== Entries provided ==
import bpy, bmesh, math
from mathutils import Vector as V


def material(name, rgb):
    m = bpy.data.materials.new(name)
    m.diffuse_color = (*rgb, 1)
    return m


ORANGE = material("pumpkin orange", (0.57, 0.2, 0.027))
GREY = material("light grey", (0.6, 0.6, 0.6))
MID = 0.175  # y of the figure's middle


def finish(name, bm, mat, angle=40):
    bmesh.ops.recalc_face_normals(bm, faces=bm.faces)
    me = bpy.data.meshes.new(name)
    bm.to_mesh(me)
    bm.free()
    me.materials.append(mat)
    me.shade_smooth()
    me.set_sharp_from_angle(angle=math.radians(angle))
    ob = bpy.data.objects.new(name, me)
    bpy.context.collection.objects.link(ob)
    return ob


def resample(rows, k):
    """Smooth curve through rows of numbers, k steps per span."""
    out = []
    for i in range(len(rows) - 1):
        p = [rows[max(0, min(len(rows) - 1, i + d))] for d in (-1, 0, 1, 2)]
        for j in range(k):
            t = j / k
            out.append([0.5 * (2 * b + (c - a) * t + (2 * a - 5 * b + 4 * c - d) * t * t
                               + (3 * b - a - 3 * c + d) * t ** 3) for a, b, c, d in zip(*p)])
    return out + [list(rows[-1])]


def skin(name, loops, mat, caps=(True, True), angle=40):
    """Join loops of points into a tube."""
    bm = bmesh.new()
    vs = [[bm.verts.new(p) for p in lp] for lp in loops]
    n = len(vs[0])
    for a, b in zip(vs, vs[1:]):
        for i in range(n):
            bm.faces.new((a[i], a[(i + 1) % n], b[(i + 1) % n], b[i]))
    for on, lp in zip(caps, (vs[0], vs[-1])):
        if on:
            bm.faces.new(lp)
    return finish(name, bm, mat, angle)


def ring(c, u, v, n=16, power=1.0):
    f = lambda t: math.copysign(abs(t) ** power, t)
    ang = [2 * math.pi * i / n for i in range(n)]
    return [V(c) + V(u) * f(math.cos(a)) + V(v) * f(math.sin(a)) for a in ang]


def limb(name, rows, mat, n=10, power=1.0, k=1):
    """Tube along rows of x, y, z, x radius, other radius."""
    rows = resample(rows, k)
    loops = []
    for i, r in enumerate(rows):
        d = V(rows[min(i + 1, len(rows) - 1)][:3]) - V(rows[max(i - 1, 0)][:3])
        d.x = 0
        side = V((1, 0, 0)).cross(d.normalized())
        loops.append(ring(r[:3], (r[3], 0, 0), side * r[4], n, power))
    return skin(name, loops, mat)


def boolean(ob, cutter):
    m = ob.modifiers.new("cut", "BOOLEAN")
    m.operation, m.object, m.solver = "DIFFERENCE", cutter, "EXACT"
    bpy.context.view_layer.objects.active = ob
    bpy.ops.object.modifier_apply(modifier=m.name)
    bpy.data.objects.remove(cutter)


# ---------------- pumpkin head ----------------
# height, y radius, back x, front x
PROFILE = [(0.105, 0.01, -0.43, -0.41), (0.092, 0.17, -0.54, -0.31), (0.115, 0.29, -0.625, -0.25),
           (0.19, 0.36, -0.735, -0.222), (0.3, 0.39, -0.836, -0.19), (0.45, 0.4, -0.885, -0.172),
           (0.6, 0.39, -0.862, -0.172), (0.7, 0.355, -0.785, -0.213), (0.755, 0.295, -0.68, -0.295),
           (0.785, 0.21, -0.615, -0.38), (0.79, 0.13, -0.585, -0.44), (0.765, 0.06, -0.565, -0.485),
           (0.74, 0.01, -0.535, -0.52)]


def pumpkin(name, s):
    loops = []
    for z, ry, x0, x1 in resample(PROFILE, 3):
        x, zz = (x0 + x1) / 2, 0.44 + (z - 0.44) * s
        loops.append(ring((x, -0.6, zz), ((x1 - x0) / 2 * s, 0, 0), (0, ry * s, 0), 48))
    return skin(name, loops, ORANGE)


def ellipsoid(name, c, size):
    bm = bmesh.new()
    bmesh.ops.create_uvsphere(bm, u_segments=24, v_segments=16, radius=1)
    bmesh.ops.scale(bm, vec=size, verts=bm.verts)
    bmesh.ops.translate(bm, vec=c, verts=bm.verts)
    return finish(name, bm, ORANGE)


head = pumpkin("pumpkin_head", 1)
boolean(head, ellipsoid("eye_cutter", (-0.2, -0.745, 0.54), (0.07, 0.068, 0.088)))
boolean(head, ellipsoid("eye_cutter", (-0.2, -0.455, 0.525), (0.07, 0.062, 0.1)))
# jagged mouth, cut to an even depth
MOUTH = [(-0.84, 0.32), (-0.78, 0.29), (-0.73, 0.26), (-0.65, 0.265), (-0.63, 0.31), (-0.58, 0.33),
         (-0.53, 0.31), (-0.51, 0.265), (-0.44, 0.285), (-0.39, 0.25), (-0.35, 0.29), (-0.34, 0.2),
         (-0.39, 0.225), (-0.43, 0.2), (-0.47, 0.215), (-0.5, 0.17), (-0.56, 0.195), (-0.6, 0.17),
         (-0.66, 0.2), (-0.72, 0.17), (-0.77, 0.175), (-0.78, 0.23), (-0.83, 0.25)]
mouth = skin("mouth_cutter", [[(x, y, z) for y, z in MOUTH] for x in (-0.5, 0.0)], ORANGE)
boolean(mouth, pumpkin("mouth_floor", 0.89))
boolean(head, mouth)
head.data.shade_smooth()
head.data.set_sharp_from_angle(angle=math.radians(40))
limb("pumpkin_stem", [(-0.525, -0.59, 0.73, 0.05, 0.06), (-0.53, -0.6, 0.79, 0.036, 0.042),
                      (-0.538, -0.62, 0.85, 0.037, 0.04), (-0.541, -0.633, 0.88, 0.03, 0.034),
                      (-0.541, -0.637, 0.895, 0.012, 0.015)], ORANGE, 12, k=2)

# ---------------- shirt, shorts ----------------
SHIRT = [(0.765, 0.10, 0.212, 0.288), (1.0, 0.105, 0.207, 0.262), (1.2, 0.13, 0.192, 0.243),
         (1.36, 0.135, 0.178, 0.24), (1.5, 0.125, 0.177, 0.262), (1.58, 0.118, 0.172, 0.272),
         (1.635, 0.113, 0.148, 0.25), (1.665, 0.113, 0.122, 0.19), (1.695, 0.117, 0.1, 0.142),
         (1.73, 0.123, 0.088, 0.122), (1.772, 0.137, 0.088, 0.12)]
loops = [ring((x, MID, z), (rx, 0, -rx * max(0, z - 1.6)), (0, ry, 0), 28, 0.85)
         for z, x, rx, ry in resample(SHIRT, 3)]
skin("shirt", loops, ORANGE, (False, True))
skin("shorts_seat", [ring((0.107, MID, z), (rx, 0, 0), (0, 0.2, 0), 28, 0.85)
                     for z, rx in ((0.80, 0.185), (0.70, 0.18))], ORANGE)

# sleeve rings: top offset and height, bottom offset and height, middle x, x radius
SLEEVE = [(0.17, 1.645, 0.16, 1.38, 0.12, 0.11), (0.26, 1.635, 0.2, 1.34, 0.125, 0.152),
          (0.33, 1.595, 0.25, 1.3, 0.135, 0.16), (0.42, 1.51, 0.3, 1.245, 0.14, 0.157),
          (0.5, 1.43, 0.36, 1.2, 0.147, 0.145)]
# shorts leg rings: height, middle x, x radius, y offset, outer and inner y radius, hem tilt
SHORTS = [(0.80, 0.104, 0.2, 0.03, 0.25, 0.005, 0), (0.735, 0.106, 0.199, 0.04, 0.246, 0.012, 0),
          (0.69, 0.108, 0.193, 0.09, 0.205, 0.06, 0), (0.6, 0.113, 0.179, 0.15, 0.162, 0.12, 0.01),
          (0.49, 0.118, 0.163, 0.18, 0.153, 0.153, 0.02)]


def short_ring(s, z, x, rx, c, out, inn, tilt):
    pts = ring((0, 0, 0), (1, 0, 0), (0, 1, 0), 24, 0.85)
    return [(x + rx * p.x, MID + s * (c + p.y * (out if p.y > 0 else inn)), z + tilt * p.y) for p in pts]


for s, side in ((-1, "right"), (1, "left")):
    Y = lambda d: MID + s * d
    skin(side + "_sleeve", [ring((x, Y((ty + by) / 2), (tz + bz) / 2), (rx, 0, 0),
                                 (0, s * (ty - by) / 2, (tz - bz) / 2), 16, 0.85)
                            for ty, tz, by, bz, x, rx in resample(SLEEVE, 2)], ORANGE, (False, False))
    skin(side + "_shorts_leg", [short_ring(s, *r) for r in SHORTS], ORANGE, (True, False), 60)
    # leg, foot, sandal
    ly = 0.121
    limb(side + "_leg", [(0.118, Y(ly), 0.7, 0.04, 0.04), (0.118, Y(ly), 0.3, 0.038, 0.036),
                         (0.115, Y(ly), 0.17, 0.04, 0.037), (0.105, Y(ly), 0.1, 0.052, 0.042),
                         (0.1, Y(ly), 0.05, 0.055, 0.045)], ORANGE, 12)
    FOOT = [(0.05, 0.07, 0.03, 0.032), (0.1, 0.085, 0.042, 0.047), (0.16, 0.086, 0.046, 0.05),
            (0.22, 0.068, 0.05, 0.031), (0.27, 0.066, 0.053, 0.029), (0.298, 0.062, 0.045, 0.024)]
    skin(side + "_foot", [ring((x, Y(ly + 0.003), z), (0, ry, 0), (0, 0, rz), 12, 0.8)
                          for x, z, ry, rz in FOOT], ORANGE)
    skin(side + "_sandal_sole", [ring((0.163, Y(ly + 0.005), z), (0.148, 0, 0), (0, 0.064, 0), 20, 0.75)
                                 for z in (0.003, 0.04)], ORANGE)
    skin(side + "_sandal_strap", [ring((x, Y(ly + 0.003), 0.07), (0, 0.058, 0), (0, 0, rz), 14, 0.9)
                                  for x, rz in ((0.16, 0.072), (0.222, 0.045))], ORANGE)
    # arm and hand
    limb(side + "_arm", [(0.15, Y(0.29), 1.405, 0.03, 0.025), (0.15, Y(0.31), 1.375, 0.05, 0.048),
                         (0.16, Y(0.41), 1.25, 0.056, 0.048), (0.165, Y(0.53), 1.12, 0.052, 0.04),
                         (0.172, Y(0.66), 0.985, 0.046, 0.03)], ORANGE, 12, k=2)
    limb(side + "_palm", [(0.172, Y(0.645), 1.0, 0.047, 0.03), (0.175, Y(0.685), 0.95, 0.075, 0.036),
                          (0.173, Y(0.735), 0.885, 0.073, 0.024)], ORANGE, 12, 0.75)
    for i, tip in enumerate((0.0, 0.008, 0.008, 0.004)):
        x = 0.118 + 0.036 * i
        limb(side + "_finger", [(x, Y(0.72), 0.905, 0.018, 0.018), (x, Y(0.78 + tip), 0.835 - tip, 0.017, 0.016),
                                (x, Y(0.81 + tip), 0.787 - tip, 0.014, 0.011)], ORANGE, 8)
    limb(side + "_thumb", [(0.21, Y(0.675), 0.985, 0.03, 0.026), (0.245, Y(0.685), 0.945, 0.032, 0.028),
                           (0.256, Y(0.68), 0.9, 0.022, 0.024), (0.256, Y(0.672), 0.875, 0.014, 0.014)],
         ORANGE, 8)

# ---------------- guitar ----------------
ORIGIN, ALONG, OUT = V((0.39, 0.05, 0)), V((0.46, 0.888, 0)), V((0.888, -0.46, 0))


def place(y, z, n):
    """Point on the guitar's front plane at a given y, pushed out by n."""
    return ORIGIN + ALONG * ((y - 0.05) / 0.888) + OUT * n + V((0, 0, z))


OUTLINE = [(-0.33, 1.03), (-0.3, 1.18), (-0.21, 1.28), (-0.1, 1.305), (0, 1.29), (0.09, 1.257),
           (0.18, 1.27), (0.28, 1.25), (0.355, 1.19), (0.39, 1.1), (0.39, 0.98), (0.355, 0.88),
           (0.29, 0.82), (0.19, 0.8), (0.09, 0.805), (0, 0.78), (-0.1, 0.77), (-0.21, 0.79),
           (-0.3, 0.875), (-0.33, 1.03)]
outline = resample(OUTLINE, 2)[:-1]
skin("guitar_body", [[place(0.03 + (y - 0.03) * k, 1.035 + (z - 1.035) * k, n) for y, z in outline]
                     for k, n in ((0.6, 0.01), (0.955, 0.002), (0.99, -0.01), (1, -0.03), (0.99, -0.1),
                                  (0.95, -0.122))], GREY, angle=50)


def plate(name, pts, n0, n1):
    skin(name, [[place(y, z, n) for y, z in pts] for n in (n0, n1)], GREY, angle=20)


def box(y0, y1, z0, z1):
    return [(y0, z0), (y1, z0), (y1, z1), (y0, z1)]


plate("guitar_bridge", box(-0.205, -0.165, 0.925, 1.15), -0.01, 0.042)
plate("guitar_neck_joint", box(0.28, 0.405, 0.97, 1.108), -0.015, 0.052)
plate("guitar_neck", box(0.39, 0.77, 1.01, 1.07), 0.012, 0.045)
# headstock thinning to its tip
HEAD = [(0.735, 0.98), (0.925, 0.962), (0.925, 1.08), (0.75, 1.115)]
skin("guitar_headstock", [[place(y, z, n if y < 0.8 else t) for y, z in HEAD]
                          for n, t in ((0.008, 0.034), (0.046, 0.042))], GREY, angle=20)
===
Work to complete:
Copy out each line of the data above, exactly, if it lies between the line holding "for z in (0.003, 0.04)], ORANGE)" and the line holding "# arm and hand", inclusive; copy no other line.

Solution to the exercise:
                                 for z in (0.003, 0.04)], ORANGE)
    skin(side + "_sandal_strap", [ring((x, Y(ly + 0.003), 0.07), (0, 0.058, 0), (0, 0, rz), 14, 0.9)
                                  for x, rz in ((0.16, 0.072), (0.222, 0.045))], ORANGE)
    # arm and hand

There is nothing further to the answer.